'Foxrock Mine' was one of a sequence of new poems the Jane Clarke wrote especially for the BBC Radio 4 programme she presented in May 2020, The Miners’ Way, in which she walked the 19km path and interviewed people connected with the mine along the way: former miner Robbie Carter, as well as local historian Carmel O'Toole and sheep farmer Pat Dunne - also interviewed on Nationwide. The 'Pit Ponies of Glendasan' sequence is published in Jane's third collection A Change in the Air,
Watch here.
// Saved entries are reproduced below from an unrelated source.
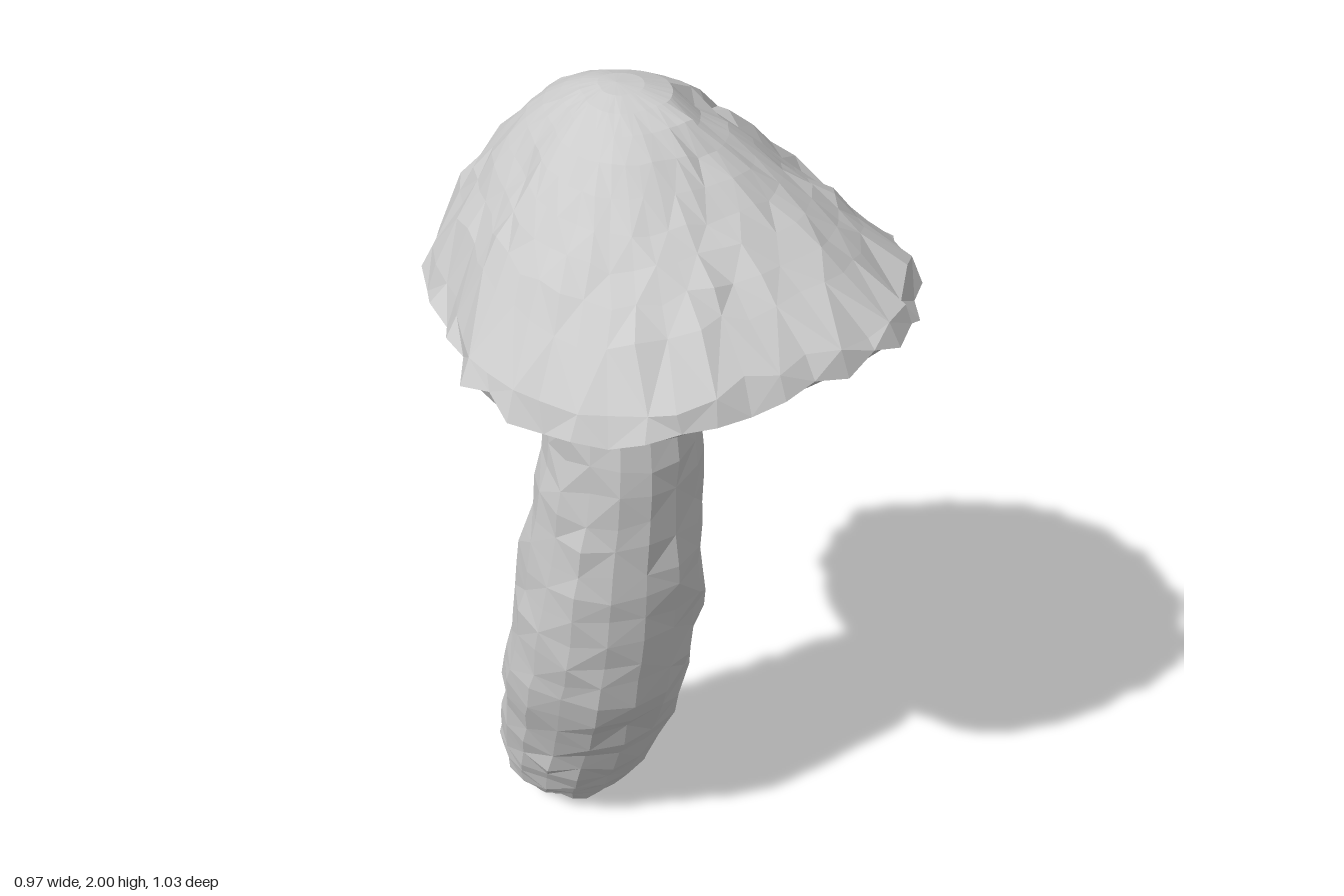
import * as THREE from 'three';

// Small repeatable noise in -1..1
function makeNoise(seed) {
  let s = seed;
  return () => {
    s = (s * 16807) % 2147483647;
    return (s / 2147483647) * 2 - 1;
  };
}

// Skin a stack of closed rings, listed from the bottom up
function loft(rings) {
  const n = rings[0].length;
  const index = [];
  for (let i = 0; i < rings.length - 1; i++) {
    for (let j = 0; j < n; j++) {
      const k = (j + 1) % n;
      const a = i * n + j, b = i * n + k, c = a + n, d = b + n;
      if ((i + j) % 2) index.push(a, c, b, b, c, d);
      else index.push(a, c, d, a, d, b);
    }
  }
  const geometry = new THREE.BufferGeometry().setFromPoints(rings.flat());
  geometry.setIndex(index);
  geometry.computeVertexNormals();
  return geometry;
}

// Bent stem: each section gives y, min x, max x, min z, max z
function stemGeometry() {
  const noise = makeNoise(71);
  const sections = [
    [0.01, -0.33, -0.15, -0.35, -0.2],
    [0.1, -0.4, -0.07, -0.45, -0.13],
    [0.2, -0.41, -0.03, -0.455, -0.06],
    [0.4, -0.39, 0.02, -0.38, 0.03],
    [0.6, -0.37, 0.05, -0.31, 0.12],
    [0.8, -0.34, 0.07, -0.26, 0.16],
    [1.0, -0.305, 0.065, -0.205, 0.175],
    [1.2, -0.265, 0.06, -0.165, 0.175],
    [1.4, -0.25, 0.05, -0.14, 0.165],
    [1.58, -0.24, 0.045, -0.13, 0.15],
  ];
  const centres = new THREE.CatmullRomCurve3(sections.map(
    ([y, x0, x1, z0, z1]) => new THREE.Vector3((x0 + x1) / 2, y, (z0 + z1) / 2)));
  const radii = new THREE.CatmullRomCurve3(sections.map(
    ([, x0, x1, z0, z1]) => new THREE.Vector3((x1 - x0) / 2, 0, (z1 - z0) / 2)));
  const steps = 27, sides = 16;
  const rings = [Array.from({ length: sides }, () => new THREE.Vector3(-0.245, 0, -0.275))];
  for (let i = 0; i <= steps; i++) {
    const c = centres.getPoint(i / steps), r = radii.getPoint(i / steps);
    const ring = [];
    for (let j = 0; j < sides; j++) {
      const a = (j / sides) * Math.PI * 2;
      const k = 1 + noise() * 0.04;
      const y = Math.max(0, c.y + noise() * 0.014);
      ring.push(new THREE.Vector3(c.x + Math.cos(a) * r.x * k, y, c.z + Math.sin(a) * r.z * k));
    }
    rings.push(ring);
  }
  return loft(rings);
}

// Lopsided cap: tilted rim outline, flat underside and uneven dome
function capGeometry() {
  const noise = makeNoise(2024);
  const outline = [
    [0.47, 1.575, -0.05], [0.455, 1.59, 0.14], [0.41, 1.6, 0.26], [0.255, 1.595, 0.39],
    [0.06, 1.57, 0.48], [-0.02, 1.55, 0.5], [-0.16, 1.53, 0.475], [-0.255, 1.53, 0.42],
    [-0.37, 1.54, 0.3], [-0.415, 1.55, 0.14], [-0.47, 1.55, -0.02], [-0.475, 1.54, -0.18],
    [-0.455, 1.54, -0.28], [-0.385, 1.53, -0.4], [-0.3, 1.51, -0.46], [-0.1, 1.48, -0.505],
    [0.11, 1.445, -0.505], [0.25, 1.455, -0.455], [0.39, 1.5, -0.325], [0.45, 1.53, -0.18],
  ];
  const curve = new THREE.CatmullRomCurve3(outline.map((p) => new THREE.Vector3(...p)), true);
  const sides = 48;
  const rim = curve.getSpacedPoints(sides).slice(0, sides);
  const apex = new THREE.Vector3(-0.1, 2, -0.01);
  const hub = new THREE.Vector3(-0.1, 1.53, 0.01);
  const rings = [];

  // Underside, from the hub out to the rim
  for (const t of [0, 0.35, 0.65, 0.95]) {
    rings.push(rim.map((p) => hub.clone().lerp(p, t)));
  }

  // Ragged rim with alternating teeth
  rings.push(rim.map((p, j) => {
    const k = 1.005 + (j % 2 ? 0.02 : -0.015) + noise() * 0.015;
    return new THREE.Vector3(p.x * k, p.y + 0.018 + noise() * 0.016, p.z * k);
  }));

  // Dome, straighter on the left and fuller on the right and back
  const rows = 11;
  for (let i = 1; i <= rows; i++) {
    const t = 0.985 * (1 - i / rows) + (i === 1 ? 0.07 : 0);
    rings.push(rim.map((p) => {
      const power = THREE.MathUtils.lerp(2, 1.6 - 0.5 * p.x - 0.3 * p.z, Math.min(1, t * 1.8));
      const q = apex.clone().lerp(p, t);
      const base = p.y + 0.045;
      q.y = base + (2 - base) * (1 - Math.pow(t, power));
      // Shallow step running from near the top to the back left rim
      const past = q.z + 0.09 + 0.6 * q.x;
      if (q.x > 0.04 && past > 0) q.y -= 0.04 * Math.max(0, 1 - past / 0.4) * (1 - t * 0.5);
      // Broad lumps, plus fine roughness that fades toward the top
      q.y += 0.008 * t * Math.sin(q.x * 31 + 1) * Math.sin(q.z * 27);
      const rough = 0.014 * t * t;
      return q.add(new THREE.Vector3(noise() * rough, noise() * rough, noise() * rough));
    }));
  }
  return loft(rings);
}

export function createModel() {
  const material = new THREE.MeshStandardMaterial({ color: 0xcccccc, flatShading: true });
  const stem = new THREE.Mesh(stemGeometry(), material);
  stem.name = 'stem';
  const cap = new THREE.Mesh(capGeometry(), material);
  cap.name = 'cap';
  const mushroom = new THREE.Group();
  mushroom.name = 'mushroom';
  mushroom.add(stem, cap);
  return mushroom;
}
First item.
For more on Jane's sequence of poems about the disused mines of Co Wicklow, and the Radio 4 programme she presented, see: https://www.bloodaxebooks.com/news?articleid=1025
RTE commissioned Jane Clarke to write a new poem for a special concert to support artists during this time of Covid-19. It was broadcast on RTE television on 29 August 2020. Irish/Sierra Leonean ArtSoul musician & actress Loah read Jane’s poem ‘Little Tern Colony, Kilcoole’ (now published in A Change in the Air, 2023). The concert was broadcast on RTE Radio the following day. It was RTE's pick of the day on 29 August. This hour of music and words filmed at the Iveagh Gardens, the National Concert Hall and at RTÉ over the summer. Threaded throughout, there is powerful commissioned spoken word and poetry from John Boyne, Jane Clarke and others.
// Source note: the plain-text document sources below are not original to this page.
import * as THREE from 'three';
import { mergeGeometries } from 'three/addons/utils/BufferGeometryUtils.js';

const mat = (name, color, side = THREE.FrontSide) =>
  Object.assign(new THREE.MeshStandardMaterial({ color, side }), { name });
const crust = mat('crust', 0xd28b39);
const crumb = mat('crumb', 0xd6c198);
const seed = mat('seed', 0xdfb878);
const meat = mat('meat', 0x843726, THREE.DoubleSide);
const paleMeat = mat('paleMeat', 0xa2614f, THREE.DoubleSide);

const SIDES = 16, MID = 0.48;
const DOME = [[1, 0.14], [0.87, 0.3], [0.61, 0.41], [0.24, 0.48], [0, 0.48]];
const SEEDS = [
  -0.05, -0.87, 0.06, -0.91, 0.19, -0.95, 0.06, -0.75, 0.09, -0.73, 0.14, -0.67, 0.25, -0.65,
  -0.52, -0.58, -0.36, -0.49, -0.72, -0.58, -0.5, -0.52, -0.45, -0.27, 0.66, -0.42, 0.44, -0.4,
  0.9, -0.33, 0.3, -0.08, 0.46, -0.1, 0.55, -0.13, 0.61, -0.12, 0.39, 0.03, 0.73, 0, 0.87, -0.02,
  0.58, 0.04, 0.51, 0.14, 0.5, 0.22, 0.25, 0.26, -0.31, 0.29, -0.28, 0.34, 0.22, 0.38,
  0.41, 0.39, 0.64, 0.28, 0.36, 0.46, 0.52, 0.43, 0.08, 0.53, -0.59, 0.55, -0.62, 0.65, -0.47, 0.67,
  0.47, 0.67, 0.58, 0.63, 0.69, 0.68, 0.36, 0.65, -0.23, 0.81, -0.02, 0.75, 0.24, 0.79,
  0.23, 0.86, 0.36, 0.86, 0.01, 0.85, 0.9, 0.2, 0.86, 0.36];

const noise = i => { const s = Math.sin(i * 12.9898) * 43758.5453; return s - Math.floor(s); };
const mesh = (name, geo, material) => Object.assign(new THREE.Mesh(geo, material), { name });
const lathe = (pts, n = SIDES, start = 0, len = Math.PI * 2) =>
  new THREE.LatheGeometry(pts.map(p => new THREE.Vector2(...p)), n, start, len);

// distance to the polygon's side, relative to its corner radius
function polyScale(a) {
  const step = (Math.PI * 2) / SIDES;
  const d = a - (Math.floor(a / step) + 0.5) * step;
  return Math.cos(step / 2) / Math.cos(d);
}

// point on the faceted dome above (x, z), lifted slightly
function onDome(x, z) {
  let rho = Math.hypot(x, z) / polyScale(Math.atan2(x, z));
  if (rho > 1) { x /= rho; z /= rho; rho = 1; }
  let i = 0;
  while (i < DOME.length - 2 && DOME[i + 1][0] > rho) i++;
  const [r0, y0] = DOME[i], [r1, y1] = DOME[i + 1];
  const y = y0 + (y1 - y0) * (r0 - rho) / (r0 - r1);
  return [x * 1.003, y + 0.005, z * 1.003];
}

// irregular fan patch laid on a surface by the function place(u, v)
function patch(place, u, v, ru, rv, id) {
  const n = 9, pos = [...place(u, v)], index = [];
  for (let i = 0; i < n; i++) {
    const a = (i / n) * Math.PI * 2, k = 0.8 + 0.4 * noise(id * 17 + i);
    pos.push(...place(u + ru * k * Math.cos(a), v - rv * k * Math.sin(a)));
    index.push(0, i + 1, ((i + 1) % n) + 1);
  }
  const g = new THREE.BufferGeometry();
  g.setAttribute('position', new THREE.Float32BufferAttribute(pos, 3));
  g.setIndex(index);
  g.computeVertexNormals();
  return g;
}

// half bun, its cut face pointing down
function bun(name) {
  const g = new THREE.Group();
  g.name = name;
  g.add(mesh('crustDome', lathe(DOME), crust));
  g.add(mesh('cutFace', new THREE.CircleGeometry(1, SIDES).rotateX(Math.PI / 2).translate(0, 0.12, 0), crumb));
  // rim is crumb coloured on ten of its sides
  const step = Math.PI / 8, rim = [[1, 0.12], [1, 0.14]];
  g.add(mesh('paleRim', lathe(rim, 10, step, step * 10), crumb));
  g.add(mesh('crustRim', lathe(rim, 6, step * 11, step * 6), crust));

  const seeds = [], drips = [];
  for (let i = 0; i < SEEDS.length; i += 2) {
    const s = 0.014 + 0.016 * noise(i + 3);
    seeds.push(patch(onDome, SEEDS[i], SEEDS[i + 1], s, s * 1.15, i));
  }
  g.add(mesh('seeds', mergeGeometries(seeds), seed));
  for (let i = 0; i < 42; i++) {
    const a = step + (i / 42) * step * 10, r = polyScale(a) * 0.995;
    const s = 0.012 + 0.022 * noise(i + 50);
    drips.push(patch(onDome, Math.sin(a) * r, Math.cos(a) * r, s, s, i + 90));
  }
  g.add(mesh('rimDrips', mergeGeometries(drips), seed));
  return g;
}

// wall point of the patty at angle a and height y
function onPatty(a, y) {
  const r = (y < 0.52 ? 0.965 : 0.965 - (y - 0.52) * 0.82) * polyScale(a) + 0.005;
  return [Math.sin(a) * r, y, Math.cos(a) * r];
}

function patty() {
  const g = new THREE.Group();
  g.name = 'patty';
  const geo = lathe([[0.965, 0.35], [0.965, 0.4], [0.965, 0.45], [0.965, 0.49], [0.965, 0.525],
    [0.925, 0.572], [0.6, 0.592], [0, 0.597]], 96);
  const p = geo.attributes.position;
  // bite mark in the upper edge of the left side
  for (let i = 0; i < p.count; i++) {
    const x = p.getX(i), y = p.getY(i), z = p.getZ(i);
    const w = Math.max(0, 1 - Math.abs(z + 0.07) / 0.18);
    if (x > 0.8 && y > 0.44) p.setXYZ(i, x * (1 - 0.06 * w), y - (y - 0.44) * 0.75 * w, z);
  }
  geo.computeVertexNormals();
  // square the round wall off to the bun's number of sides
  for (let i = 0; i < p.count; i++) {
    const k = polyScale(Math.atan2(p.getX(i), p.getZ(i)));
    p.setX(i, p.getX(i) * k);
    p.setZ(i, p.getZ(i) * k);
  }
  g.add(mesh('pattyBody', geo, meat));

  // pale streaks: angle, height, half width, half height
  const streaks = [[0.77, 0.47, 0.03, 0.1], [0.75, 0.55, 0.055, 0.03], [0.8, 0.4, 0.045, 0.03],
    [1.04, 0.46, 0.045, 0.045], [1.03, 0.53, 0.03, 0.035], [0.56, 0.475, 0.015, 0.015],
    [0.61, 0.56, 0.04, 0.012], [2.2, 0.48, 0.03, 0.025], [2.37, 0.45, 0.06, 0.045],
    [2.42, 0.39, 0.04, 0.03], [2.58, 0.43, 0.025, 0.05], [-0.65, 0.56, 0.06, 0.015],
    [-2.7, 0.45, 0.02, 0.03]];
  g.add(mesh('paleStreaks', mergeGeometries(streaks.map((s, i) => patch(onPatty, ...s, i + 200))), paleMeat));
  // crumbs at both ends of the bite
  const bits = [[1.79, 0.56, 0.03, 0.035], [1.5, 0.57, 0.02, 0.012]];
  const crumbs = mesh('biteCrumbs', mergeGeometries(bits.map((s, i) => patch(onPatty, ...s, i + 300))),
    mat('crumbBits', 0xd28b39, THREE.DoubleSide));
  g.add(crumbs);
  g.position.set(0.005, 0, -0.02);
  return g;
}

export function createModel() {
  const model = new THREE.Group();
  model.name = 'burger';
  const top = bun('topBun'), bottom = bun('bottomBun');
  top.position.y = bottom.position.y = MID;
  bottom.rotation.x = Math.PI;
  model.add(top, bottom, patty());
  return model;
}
A video of Loah reading the poem can be seen via RTE One’s facebook page here.
RTE have photographed the artists taking part in the shine concert for a digital gallery. Jane was invited to go to Dublin at the end of August 2020 to be filmed reading her new poem ‘Little Tern Colony, Kilcoole’. The digital gallery accompanying Jane's poem features a stunning photographic portrait of Jane, the text of the poem, her introduction to it, and a film of her reading it.
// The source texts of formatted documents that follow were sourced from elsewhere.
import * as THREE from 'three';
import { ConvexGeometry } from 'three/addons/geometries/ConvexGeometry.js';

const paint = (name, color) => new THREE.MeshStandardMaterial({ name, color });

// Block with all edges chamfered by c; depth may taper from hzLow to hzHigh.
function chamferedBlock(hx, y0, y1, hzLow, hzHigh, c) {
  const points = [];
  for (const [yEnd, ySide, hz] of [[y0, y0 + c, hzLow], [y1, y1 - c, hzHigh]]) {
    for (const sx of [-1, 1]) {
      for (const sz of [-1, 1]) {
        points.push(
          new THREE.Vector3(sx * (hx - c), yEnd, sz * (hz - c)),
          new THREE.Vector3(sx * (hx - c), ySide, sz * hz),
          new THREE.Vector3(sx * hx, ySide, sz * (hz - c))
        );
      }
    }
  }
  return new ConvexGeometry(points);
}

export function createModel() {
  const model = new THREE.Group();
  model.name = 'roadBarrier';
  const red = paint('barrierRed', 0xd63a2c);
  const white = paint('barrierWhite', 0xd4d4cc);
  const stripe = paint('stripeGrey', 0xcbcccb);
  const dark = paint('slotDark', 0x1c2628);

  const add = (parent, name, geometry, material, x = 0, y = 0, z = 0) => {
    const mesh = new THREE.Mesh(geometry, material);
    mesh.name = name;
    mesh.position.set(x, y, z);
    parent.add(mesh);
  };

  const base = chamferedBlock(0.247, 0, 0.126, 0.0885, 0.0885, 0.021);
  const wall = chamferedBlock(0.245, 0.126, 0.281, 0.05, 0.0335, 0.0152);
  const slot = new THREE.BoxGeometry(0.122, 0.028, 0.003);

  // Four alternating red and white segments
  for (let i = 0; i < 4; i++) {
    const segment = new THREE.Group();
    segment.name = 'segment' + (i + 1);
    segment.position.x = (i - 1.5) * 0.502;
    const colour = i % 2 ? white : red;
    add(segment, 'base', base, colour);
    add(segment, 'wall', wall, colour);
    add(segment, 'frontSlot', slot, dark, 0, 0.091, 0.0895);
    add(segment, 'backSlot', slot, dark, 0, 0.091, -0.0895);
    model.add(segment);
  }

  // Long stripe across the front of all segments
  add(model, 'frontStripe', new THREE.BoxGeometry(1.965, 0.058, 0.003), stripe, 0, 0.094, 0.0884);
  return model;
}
NEW POEM ON RTE RADIO 1'S THE POETRY PROGRAMME
The Poetry Programme: Poems in a Pandemic, RTE Radio 1, Monday 1 June 2020, 1.30pm
Jane Clarke and Kerry Hardie both read new poems on this very moving special edition of The Poetry Programme broadcast on Ireland’s Bank Holiday, 1 June.
Both poems were written in April, and are included on Manchester Writing School’s WRITE where we are NOW website, which gathers together poems written in response to the coronavirus pandemic.
Jane Clarke’s poem ‘First Earlies’ was written in Glenmalure on 21 April 2020. It is now published in her third collection A Change in the Air.
‘On Bank Holiday Monday, at 1:30 pm on 1st June, Olivia O'Leary presents a selection of poems from poets responding to the Covid 19 crisis in Poems in a Pandemic: a Poetry Programme Special.’
Kerry features at 15:09 and Jane at 22:58. Listen via The Poetry Programme's webpages here.
Beautiful half-hour BBC Radio 4 feature presented by Irish poet Jane Clarke. She reads 'Birthing the Lamb' from When the Tree Falls, along with a new sequence of poems. The Miners' Way was chosen by Antonia Quirke for her Pick of the Week of 3 May on BBC Radio 4, beginning with Jane reading her poem 'Birthing the Lamb', followed by a clip from the end of the programme.
The Miners' Way is no longer available to listen to, but details are here: https://www.bbc.co.uk/programmes/m000htr0
ARTICLE BY JANE CLARKE IN THE IRISH TIMES
Jane Clarke wrote about the Miners' Way of Glenmalure, Glendalough and Glendasan in The Irish Times of 1 May ahead of her BBC Radio 4 feature The Miners' Way. Her article is here. It includes one of the new poems she has written especially for the programme. You can hear Jane read this poem on the Words Lightly Spoken podcast. Click here to listen.
[26 April 2023]